So, there’s nothing else we can hope for Her Majesty but: Long live The Queen!
Prince Harry’s Interview By GMA
There’s a BrokeBack Mountain joke at the beginning.
Dan Savage writes:
You are welcome to write to me anytime, princess, and I will respond to your question privately and keep our correspondence in strictest confidence. All I ask in exchange are some nude cell phone pictures of your future brother-in-law.
Your humble servant,
Click here to see what Dan Savage is talking about.
HM The Queen Elizabeth II Sends Save-The-Date FAX For Royal Wedding
The Huffington Post:
Queen Elizabeth II sent out the save-the-dates for Prince William and Kate’s wedding to Europe’s sovereigns…by ye olde facsimile machine, the Daily Mail reports. A Buckingham Palace courtier told the British newspaper, “Faxes have been used before for large-scale events. They are an efficient and polite way to inform people as quickly as possible.”
But it’s not totally the dark ages over in London. Of note: the Royal Engagement was announced on Twitter and the Queen has both Facebook and Flickr pages.
Gold-embossed and handwritten invitations will be sent out to the 1,800 guests next month, according to the Mail, but thanks to the fax, some attendees are already confirmed for the nuptials of the year — like Greece’s King Constantine, his wife Queen Anne-Marie and their eldest son Crown Prince Pavlov, Serbia’s Crown Prince Alexander and his wife Crown Princess Katherine and members of the Romanian monarchy.
Royal Wedding! (Royally Screwed?)
Savage Love reports:

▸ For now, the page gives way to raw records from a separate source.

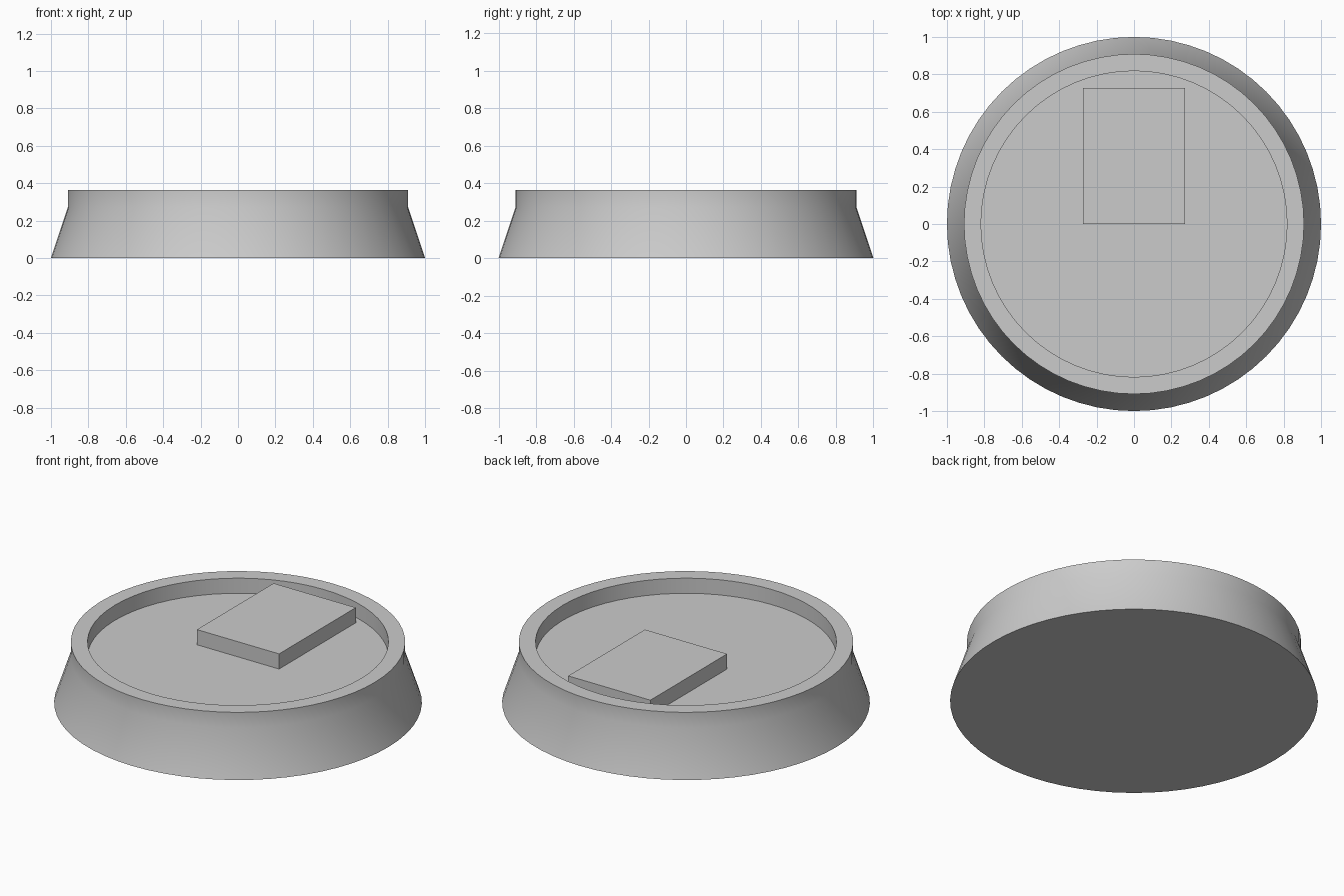
import bpy, bmesh, math
from mathutils import Matrix, Vector

cube = bpy.data.objects.get("Cube")
if cube:
    bpy.data.objects.remove(cube, do_unlink=True)

UNIT = 1 / 11          # base radius is eleven units
SEGMENTS = 64


def make_material(name, color):
    mat = bpy.data.materials.new(name)
    mat.use_nodes = True
    mat.diffuse_color = color
    mat.node_tree.nodes["Principled BSDF"].inputs["Base Color"].default_value = color
    return mat


def add_object(name, bm, mat):
    bmesh.ops.recalc_face_normals(bm, faces=bm.faces)
    mesh = bpy.data.meshes.new(name)
    bm.to_mesh(mesh)
    bm.free()
    mesh.materials.append(mat)
    obj = bpy.data.objects.new(name, mesh)
    bpy.context.collection.objects.link(obj)
    return obj


def ring(bm, radius, z):
    steps = [2 * math.pi * i / SEGMENTS for i in range(SEGMENTS)]
    return [bm.verts.new((radius * math.cos(a) * UNIT, radius * math.sin(a) * UNIT, z * UNIT))
            for a in steps]


grey = make_material("plain grey", (0.6, 0.6, 0.6, 1))

# Round base: flared side, straight collar, flat rim and recessed floor
bm = bmesh.new()
profile = [(11, 0), (10, 3), (10, 4), (9, 4), (9, 3)]
rings = [ring(bm, r, z) for r, z in profile]
for low, high in zip(rings, rings[1:]):
    for i in range(SEGMENTS):
        j = (i + 1) % SEGMENTS
        bm.faces.new((low[i], low[j], high[j], high[i]))
bm.faces.new(rings[0])
bm.faces.new(rings[-1])
base = add_object("round_base", bm, grey)

bpy.ops.object.select_all(action="DESELECT")
base.select_set(True)
bpy.context.view_layer.objects.active = base
bpy.ops.object.shade_smooth_by_angle(angle=math.radians(30))

# Rectangular block on the floor, flush with the rim
bm = bmesh.new()
size = Vector((6, 8, 1)) * UNIT
centre = Vector((0, 4, 3.5)) * UNIT
bmesh.ops.create_cube(bm, size=1, matrix=Matrix.LocRotScale(centre, None, size))
add_object("raised_block", bm, grey)
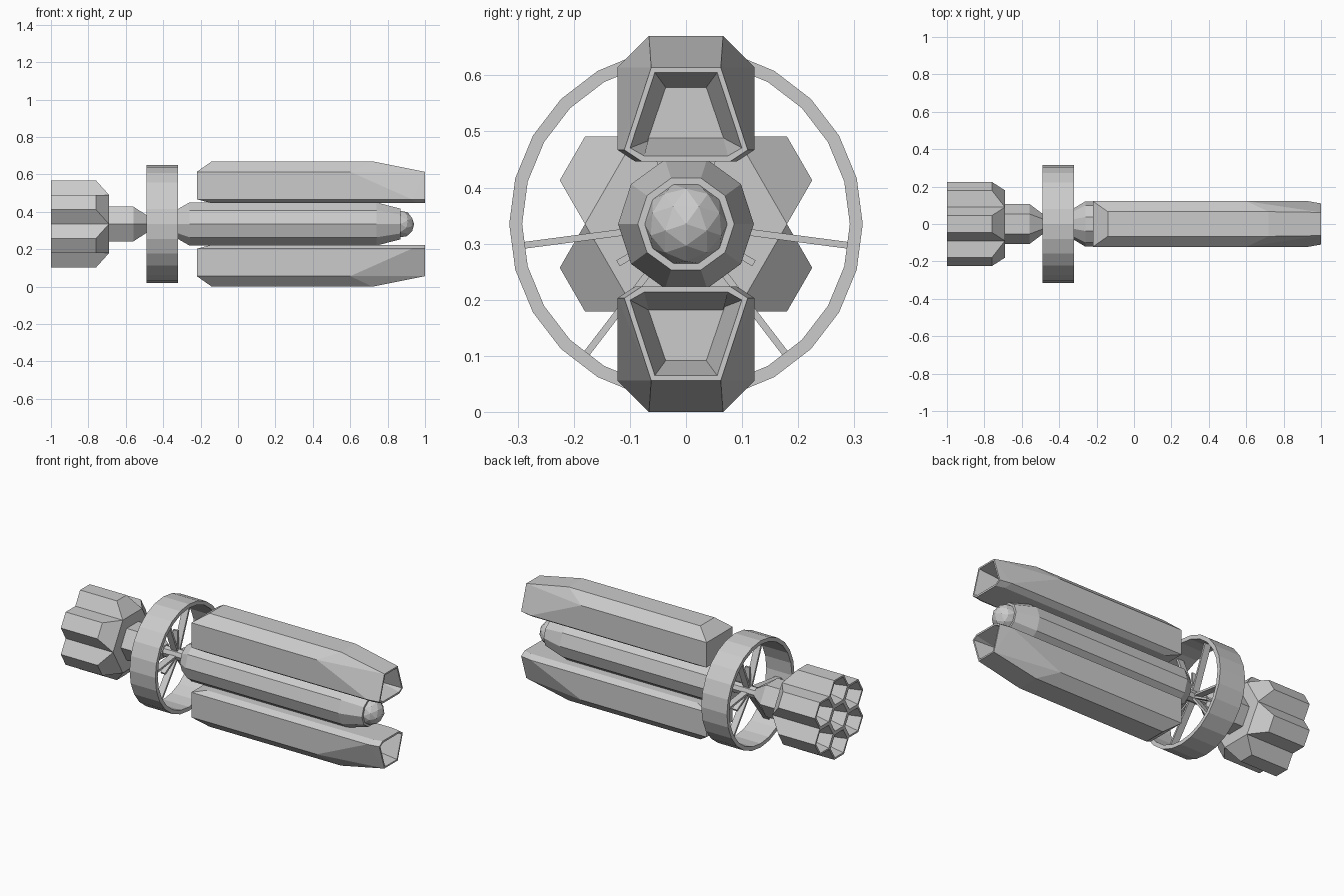
import bpy, bmesh
from math import sin, cos, pi, radians
from mathutils import Vector, Matrix

if "Cube" in bpy.data.objects:
    bpy.data.objects.remove(bpy.data.objects["Cube"])

CZ = 0.335  # height of the ship's long axis


def finish(name, bm):
    bmesh.ops.recalc_face_normals(bm, faces=bm.faces)
    me = bpy.data.meshes.new(name)
    bm.to_mesh(me)
    bm.free()
    ob = bpy.data.objects.new(name, me)
    bpy.context.collection.objects.link(ob)
    return ob


def lathe(name, profile, n, closed=False):
    """Faceted body of revolution about the long axis from (x, radius) pairs."""
    bm = bmesh.new()
    rings = [[bm.verts.new((x, r * cos(2 * pi * i / n), CZ + r * sin(2 * pi * i / n)))
              for i in range(n)] for x, r in profile]
    pairs = list(zip(rings, rings[1:]))
    if closed:
        pairs.append((rings[-1], rings[0]))
    else:
        bm.faces.new(rings[0])
        bm.faces.new(rings[-1])
    for a, b in pairs:
        for i in range(n):
            j = (i + 1) % n
            bm.faces.new((a[i], a[j], b[j], b[i]))
    return finish(name, bm)


def inset(bm, face, thickness, depth=0.0):
    bmesh.ops.inset_individual(bm, faces=[face], thickness=thickness, depth=depth)


def hull(points):
    bm = bmesh.new()
    for p in points:
        bm.verts.new(p)
    bmesh.ops.convex_hull(bm, input=bm.verts[:])
    bmesh.ops.dissolve_limit(bm, angle_limit=radians(0.5), verts=bm.verts[:], edges=bm.edges[:])
    bmesh.ops.recalc_face_normals(bm, faces=bm.faces)
    return bm


def facing(bm, sign):
    bm.normal_update()
    return max(bm.faces, key=lambda f: (round(f.normal.x * sign, 2), f.calc_area()))


# Engine cluster: one central and six outer hexagonal nozzles
R = 0.09
for k in range(7):
    a = radians(30 + 60 * k)
    d = 0 if k == 6 else R * 3 ** 0.5
    cy, cz = d * cos(a), d * sin(a)
    pts = []
    for i in range(6):
        y, z = cy + R * cos(pi * i / 3), cz + R * sin(pi * i / 3)
        outer = (y * y + z * z) ** 0.5 > 2.2 * R
        pts += [(-1, y, CZ + z), (-0.76 if outer else -0.69, y, CZ + z)]
    bm = hull(pts)
    f = facing(bm, -1)
    inset(bm, f, 0.012)
    inset(bm, f, 0.025, -0.08)
    finish("engine_nozzle", bm)

# Boom between engines and ring, thin shaft through the ring
lathe("engine_boom", [(-0.7, 0.108), (-0.56, 0.108), (-0.47, 0.04)], 6)
lathe("ring_shaft", [(-0.5, 0.032), (-0.3, 0.032)], 8)

# Habitat ring and its paired spokes
lathe("rotating_ring", [(-0.488, 0.315), (-0.32, 0.315), (-0.32, 0.292), (-0.488, 0.292)], 24, True)


def spoke(name, deg, length, width):
    bm = bmesh.new()
    m = (Matrix.Translation((-0.405, 0, CZ)) @ Matrix.Rotation(radians(deg), 4, 'X')
         @ Matrix.Translation((0, 0.02 + length / 2, 0))
         @ Matrix.Diagonal((width, length, 0.012, 1)))
    bmesh.ops.create_cube(bm, size=1, matrix=m)
    finish(name, bm)


for c in (90, 210, 330):
    spoke("ring_spoke", c - 22.5, 0.275, 0.04)
    spoke("ring_spoke", c + 22.5, 0.275, 0.04)
    spoke("short_strut", c, 0.12, 0.03)

# Central hull with recessed lip and faceted nose dome
lathe("main_hull", [(-0.32, 0.085), (-0.26, 0.121), (0.74, 0.121), (0.87, 0.086)], 10)
bm = bmesh.new()
m = Matrix.Translation((0.868, 0, CZ)) @ Matrix.Rotation(pi / 2, 4, 'Y')
bmesh.ops.create_icosphere(bm, subdivisions=2, radius=0.074, matrix=m)
finish("nose_dome", bm)

# Upper and lower pods with hollow front openings (x, half width, offset from axis)
pod = [(-0.22, 0.122, 0.279), (-0.22, 0.122, 0.132), (-0.14, 0.066, 0.335),
       (-0.14, 0.09, 0.111), (0.72, 0.066, 0.335), (0.6, 0.122, 0.279),
       (0.93, 0.122, 0.132), (0.95, 0.09, 0.111),
       (1, 0.062, 0.279), (1, 0.11, 0.132), (1, 0.078, 0.111)]
for name, up in (("upper_pod", 1), ("lower_pod", -1)):
    bm = hull([(x, s * y, CZ + up * z) for x, y, z in pod for s in (-1, 1)])
    f = facing(bm, 1)
    inset(bm, f, 0.011)
    inset(bm, f, 0.033, -0.12)
    finish(name, bm)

Savage Love reports:
Prince William proposed to Kate Middleton—his long-time girlfriend, and the first commoner to marry an heir to the English throne since the 17th Century—last weekend. The engagement ring? The same blue sapphire and diamond ring that William’s father presented to William’s mother, Princess Diana, back in 1981.That ring seems kinda jinxy to me. It’s the Hope Diamond of engagement rings—beautiful, but cursed.But, hey! Royal wedding!
I’d be worry if carrying that ring… but, hey, it’s mom’s ring, so it could work out the other way around, right?